Start of Provided entries
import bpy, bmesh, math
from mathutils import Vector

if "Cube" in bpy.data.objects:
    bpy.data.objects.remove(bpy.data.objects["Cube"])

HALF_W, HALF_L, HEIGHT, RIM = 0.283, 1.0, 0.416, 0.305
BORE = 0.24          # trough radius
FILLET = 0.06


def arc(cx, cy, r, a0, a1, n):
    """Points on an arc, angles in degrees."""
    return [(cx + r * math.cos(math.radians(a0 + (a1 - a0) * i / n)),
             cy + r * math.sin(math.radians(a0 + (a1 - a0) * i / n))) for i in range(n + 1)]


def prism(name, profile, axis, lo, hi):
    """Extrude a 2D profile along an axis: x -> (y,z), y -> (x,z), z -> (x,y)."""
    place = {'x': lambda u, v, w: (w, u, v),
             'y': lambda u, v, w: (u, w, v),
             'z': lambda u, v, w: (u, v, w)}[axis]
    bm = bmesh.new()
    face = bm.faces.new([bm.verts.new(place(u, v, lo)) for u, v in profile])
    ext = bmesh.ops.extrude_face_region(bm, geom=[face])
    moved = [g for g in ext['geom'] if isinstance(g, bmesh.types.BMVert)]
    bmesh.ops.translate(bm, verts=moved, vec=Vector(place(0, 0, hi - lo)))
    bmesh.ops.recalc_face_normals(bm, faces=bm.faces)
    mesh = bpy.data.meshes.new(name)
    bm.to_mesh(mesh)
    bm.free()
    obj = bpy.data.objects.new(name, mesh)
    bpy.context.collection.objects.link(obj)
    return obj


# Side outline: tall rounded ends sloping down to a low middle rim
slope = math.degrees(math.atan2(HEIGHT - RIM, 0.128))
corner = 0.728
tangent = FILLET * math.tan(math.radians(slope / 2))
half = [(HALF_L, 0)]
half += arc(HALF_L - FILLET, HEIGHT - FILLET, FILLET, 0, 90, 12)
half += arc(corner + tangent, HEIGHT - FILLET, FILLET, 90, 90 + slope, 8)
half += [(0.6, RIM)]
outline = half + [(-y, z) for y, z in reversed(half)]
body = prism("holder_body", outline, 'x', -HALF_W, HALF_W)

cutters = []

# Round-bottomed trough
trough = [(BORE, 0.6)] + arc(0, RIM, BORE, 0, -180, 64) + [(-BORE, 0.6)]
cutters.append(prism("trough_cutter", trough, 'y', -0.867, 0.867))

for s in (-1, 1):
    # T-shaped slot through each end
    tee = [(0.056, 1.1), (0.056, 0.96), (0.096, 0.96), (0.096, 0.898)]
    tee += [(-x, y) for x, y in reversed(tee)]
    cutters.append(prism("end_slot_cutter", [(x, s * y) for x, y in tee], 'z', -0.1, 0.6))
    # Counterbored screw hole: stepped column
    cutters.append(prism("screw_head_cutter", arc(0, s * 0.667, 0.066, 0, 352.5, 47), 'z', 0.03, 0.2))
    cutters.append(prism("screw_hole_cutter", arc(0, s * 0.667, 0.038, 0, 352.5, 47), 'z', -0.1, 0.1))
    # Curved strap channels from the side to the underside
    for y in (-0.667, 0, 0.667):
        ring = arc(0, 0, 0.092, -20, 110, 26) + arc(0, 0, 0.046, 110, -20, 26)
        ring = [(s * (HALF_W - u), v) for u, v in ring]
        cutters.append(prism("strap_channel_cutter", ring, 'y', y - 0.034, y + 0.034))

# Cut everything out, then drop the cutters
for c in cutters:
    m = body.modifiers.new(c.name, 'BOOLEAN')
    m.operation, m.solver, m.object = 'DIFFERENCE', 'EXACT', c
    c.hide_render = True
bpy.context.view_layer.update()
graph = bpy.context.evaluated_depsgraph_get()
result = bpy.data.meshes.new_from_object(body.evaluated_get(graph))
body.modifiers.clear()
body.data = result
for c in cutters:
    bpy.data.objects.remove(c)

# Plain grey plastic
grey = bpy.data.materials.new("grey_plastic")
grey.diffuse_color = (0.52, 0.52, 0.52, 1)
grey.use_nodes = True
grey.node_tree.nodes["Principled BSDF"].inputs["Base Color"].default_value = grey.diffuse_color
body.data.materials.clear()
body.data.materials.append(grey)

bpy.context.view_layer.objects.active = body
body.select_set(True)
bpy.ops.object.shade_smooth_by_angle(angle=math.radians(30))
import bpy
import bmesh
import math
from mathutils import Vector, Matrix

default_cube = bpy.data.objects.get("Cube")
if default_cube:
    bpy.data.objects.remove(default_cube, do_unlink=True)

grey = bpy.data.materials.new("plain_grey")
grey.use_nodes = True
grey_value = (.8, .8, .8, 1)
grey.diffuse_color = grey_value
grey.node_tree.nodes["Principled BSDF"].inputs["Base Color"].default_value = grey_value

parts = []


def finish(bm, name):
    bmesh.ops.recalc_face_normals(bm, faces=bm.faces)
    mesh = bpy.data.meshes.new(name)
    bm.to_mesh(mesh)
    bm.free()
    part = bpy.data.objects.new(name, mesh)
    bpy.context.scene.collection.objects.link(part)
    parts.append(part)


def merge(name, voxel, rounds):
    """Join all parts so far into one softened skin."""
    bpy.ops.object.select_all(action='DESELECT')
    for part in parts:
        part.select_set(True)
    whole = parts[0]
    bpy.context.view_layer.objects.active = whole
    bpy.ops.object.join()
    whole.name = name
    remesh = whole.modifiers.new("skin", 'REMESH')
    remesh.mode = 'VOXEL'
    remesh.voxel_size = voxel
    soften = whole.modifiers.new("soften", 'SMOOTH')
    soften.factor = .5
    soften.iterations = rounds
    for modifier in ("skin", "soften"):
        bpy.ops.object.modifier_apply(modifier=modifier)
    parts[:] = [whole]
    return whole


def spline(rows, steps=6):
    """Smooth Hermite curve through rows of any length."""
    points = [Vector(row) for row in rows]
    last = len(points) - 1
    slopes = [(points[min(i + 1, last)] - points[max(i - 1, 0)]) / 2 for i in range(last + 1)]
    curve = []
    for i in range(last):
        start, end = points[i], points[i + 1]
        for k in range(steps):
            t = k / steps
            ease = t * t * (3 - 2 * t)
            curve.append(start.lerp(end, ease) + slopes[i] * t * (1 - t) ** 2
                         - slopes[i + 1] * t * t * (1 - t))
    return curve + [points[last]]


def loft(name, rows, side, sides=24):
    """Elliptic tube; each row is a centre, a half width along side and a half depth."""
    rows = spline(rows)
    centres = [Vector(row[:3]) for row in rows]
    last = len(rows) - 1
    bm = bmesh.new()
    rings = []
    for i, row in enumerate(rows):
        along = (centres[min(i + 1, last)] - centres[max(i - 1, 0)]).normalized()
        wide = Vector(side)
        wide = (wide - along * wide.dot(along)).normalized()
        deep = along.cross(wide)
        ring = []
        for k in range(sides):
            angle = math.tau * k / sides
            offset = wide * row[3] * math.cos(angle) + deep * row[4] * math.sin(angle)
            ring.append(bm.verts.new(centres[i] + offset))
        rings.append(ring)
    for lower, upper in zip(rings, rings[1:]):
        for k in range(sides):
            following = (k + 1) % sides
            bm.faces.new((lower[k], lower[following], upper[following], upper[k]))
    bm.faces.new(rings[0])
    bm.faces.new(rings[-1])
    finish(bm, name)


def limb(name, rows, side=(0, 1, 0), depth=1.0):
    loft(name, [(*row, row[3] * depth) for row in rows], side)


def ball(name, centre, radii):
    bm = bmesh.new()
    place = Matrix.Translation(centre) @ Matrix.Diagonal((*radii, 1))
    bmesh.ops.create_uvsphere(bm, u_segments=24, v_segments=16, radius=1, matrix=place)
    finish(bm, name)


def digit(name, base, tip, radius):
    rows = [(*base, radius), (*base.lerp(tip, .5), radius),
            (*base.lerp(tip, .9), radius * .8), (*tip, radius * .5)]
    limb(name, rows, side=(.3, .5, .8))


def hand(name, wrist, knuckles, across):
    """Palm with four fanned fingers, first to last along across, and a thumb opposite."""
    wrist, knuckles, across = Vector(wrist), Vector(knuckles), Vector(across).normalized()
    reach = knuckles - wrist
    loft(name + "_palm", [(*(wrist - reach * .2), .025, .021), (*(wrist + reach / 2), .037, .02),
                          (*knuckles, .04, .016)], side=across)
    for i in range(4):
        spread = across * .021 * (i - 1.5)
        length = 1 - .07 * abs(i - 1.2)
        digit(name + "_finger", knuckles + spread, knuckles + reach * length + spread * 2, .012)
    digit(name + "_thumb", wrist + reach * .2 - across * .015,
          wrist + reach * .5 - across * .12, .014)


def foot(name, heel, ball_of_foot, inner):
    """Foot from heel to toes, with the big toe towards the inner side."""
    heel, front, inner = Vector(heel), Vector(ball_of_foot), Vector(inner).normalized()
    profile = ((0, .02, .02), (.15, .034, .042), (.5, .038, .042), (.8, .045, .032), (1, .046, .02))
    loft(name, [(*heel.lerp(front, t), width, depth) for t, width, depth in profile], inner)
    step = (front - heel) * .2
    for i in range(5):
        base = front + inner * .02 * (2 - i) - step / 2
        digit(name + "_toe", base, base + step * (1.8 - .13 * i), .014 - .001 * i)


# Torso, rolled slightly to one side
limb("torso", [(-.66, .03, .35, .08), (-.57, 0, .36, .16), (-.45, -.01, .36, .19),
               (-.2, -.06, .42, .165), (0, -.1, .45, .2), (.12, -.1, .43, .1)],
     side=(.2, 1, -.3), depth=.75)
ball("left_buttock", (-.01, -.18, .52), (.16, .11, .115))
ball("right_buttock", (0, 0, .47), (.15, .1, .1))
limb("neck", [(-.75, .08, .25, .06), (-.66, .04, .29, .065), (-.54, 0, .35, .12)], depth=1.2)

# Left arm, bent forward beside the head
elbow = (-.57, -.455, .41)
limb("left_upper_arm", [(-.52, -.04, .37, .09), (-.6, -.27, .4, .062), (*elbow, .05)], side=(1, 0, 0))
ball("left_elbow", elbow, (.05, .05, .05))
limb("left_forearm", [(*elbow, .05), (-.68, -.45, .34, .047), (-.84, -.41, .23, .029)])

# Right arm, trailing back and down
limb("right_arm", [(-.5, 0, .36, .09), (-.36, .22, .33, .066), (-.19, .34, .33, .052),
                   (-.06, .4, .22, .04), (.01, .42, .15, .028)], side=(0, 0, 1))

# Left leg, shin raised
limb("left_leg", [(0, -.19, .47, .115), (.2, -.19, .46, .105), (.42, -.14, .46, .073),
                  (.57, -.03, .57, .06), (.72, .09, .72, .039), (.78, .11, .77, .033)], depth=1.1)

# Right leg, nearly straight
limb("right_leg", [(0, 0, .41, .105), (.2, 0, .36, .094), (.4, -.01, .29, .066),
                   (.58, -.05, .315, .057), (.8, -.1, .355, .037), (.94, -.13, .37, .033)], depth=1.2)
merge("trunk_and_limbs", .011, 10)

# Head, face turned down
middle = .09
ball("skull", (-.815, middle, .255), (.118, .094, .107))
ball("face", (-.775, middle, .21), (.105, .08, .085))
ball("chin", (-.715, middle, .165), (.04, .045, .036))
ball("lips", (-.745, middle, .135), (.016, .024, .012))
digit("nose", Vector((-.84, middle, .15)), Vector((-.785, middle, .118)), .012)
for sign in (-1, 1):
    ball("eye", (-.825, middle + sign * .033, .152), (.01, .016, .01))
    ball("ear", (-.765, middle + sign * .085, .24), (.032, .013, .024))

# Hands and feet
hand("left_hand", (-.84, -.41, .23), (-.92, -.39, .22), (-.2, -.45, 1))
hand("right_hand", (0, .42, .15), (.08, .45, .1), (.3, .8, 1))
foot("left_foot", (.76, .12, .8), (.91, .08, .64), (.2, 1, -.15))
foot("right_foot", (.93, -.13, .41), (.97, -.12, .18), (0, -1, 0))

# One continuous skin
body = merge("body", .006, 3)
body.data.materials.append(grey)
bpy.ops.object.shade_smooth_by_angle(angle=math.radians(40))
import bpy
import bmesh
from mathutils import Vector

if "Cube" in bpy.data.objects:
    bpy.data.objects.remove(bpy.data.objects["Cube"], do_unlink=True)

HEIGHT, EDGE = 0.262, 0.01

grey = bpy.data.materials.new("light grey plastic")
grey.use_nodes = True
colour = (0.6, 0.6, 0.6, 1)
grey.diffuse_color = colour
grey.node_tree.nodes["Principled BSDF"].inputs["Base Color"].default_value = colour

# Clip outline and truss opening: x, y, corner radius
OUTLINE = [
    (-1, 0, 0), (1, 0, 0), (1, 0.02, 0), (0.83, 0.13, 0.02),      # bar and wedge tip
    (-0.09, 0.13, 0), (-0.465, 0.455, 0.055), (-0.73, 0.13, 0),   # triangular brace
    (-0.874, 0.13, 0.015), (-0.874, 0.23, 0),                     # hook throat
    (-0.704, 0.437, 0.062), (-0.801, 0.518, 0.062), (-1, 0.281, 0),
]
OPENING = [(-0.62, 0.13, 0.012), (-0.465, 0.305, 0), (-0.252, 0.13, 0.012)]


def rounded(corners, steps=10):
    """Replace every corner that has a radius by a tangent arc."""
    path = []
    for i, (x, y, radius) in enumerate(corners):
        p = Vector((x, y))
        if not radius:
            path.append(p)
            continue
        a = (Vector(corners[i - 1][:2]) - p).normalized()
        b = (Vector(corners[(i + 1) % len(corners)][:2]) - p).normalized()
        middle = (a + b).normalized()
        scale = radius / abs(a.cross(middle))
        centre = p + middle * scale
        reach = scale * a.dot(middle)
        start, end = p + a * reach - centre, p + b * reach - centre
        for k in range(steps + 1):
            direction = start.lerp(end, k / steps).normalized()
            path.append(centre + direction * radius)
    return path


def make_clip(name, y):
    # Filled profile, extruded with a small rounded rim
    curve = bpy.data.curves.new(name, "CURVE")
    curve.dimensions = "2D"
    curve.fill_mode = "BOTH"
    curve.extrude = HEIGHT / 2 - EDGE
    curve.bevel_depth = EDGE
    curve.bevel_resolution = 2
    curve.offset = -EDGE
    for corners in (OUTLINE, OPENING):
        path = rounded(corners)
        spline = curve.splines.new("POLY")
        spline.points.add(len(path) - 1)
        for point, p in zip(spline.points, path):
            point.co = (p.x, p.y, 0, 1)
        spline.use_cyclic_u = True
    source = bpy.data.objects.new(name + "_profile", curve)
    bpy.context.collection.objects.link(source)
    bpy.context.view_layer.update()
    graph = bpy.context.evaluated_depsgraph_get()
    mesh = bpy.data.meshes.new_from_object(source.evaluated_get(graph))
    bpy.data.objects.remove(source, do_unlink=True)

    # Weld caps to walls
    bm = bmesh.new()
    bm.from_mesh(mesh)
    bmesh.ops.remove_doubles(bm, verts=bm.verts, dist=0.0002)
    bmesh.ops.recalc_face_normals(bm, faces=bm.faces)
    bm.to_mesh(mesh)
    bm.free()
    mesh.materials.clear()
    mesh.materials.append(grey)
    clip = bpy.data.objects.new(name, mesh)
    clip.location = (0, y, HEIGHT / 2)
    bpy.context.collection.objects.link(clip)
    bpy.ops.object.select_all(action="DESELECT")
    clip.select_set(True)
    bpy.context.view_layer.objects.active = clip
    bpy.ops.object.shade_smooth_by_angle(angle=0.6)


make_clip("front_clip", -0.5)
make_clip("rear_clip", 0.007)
End of Provided entries
Instructions for the task
Starting from the line that contains "clip.location = (0, y, HEIGHT / 2)", give again every line to the last line of the data, exactly. Include nothing else.

Written answer
    clip.location = (0, y, HEIGHT / 2)
    bpy.context.collection.objects.link(clip)
    bpy.ops.object.select_all(action="DESELECT")
    clip.select_set(True)
    bpy.context.view_layer.objects.active = clip
    bpy.ops.object.shade_smooth_by_angle(angle=0.6)


make_clip("front_clip", -0.5)
make_clip("rear_clip", 0.007)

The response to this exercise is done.